A former French foreign minister accused France’s Prime Minister Manuel Valls of being under Jewish influence Monday, pointing to Valls’ marriage to a Jewish woman.
Valls is not his “cup of tea,” Roland Dumas said in an interview to France’s BFMTV, explaining that the prime minister once attacked him for his opposition to Israel’s policies and his support of the Palestinian cause.
“He has personal alliances, everyone knows that he’s married to someone who has an influence on him,” Dumas said, referring to Valls’s wife Anne Gravoin, who is Jewish.
Asked by the interviewer, Jacques Bourdin, whether he thinks whether Valls — who is very popular in France’s Jewish community for his frank condemnations of anti-Semitism and Islamic extremism — is “under Jewish influence,” Dumas replied: “Probably. Everyone is under some influence… I can think so, so why not say it?”

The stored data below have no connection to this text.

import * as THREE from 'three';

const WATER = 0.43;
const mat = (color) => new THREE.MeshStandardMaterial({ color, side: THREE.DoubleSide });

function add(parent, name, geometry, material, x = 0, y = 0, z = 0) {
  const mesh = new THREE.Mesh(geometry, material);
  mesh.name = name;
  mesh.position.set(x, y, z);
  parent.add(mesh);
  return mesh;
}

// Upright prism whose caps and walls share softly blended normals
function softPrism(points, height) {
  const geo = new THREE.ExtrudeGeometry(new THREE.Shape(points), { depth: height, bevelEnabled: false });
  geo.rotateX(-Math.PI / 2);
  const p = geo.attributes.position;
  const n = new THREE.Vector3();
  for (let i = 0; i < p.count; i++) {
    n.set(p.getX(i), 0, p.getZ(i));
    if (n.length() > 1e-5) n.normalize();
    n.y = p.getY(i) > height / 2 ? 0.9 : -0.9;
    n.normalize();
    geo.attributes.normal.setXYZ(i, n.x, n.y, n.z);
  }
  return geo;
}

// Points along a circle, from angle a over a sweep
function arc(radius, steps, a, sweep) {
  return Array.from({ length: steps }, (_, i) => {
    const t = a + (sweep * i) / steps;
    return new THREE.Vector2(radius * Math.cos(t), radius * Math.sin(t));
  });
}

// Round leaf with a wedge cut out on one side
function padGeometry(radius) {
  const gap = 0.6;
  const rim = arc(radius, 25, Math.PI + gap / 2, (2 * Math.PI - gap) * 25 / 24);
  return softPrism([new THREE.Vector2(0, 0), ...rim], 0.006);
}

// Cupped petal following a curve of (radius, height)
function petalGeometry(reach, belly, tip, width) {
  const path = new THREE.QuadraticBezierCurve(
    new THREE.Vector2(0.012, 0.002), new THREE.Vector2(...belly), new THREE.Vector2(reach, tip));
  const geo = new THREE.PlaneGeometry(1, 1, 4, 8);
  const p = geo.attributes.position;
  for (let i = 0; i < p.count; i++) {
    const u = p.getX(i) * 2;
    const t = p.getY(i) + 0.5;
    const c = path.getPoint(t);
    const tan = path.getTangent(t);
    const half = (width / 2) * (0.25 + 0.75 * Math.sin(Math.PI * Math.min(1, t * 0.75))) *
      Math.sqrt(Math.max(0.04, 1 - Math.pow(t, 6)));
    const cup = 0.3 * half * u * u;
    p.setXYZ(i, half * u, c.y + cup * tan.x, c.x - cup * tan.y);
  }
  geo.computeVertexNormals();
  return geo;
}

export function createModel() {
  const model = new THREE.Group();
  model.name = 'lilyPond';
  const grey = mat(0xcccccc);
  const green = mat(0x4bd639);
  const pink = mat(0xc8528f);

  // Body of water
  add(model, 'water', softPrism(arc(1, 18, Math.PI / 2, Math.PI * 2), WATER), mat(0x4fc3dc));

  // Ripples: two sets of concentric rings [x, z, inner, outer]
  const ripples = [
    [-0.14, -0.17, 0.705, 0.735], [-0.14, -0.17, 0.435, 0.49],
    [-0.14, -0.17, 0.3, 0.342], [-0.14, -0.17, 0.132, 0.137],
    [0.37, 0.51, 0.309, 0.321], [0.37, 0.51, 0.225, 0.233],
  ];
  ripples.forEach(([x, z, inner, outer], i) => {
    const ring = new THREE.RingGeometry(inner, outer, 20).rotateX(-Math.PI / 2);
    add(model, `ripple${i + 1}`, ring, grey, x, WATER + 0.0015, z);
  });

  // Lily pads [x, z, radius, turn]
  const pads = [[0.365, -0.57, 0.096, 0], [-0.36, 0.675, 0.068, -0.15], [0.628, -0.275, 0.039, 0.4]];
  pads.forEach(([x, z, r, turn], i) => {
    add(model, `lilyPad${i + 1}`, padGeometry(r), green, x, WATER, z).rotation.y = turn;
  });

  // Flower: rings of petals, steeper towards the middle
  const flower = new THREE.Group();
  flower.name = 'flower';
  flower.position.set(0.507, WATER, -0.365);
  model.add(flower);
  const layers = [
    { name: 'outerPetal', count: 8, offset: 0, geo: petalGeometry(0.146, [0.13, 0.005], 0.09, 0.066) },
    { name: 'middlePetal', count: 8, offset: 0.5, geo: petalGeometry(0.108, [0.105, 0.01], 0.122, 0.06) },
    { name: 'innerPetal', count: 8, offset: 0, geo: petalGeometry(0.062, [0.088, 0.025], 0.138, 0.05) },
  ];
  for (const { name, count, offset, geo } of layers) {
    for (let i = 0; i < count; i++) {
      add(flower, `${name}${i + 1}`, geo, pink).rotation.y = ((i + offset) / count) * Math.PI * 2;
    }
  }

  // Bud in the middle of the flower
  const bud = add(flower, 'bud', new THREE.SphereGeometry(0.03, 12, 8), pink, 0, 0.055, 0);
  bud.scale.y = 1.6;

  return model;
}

Several French politician criticized Dumas’ comments.
Claude Bartolone, the president of the National Assembly, tweeted that he was “repulsed” by Dumas’ comment, adding that they “reveal an ordinary anti-Semitism” and delusional conspiracy theories.
Also Dominique Bussereau, a member of parliament and former minister from the center-right UMP party, indicated that he considers Dumas’ statement anti-Semitic. It is “inadmissible” and a scandal, he wrote on Twitter. “What a shipwreck!”
Both Valls and Dumas, who served as France’s foreign minister from 1988 to 1993, are members of the country’s ruling Socialist Party.
In 2011, Valls explicitly linked his pro-Jewish views to his Gravoin, a prominent violinist, saying his marriage connected him “in an eternal way” to Israel and the Jewish people.
Valls and Gravoin wed in 2010, the second marriage for Valls. The couple’s Paris wedding reception was, according to a report in Elle magazine, a “happy mix of men wearing kippas from Manhattan and Paris, and [local] imams.”
In the aftermath of last month’s deadly attack on the HyperCacher supermarket in Paris, Valls tried to reassure the country’s Jewish community of the government’s commitment to safeguard Jewish institution and to fight Islamic terrorism.
He repeated the call Monday, two days after a member of the Jewish community of Copenhagen was killed and one day after Prime Minister Benjamin Netanyahu called on European Jews to move to Israel.
“My message to French Jews is the following: France is wounded with you and France does not want you to leave,” he said.
French President Francois Hollande made a similar call.
Valls also spoke out against the desecration of some 100 tombstones in a Jewish cemetery in the town of Sarre-Union, calling it “an anti-Semitic and ignoble act.”
JTA contributed to this report.